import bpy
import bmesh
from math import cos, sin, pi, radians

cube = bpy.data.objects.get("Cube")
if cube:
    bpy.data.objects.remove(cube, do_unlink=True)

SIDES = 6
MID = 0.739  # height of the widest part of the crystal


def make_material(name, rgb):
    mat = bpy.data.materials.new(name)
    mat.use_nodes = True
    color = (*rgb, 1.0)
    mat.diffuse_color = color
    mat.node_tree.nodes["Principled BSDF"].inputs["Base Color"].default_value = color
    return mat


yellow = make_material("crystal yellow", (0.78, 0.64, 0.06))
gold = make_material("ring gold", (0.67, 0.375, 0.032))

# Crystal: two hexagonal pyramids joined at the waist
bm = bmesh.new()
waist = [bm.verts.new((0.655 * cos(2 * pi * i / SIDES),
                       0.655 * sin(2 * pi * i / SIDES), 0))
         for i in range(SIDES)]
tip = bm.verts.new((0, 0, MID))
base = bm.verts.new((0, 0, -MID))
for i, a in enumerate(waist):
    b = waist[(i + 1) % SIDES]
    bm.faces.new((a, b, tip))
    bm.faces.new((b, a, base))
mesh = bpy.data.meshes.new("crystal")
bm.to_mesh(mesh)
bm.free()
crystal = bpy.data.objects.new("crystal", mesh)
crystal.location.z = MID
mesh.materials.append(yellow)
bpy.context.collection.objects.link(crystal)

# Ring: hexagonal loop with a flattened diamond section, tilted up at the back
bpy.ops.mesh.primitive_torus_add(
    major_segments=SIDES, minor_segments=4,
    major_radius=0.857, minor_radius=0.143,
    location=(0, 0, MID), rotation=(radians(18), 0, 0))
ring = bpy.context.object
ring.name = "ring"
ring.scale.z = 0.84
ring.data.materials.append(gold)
-*-
__Task instructions__. Reproduce each line of the material that mentions "data".

__Task result__.
cube = bpy.data.objects.get("Cube")
    bpy.data.objects.remove(cube, do_unlink=True)
    mat = bpy.data.materials.new(name)
mesh = bpy.data.meshes.new("crystal")
crystal = bpy.data.objects.new("crystal", mesh)
ring.data.materials.append(gold)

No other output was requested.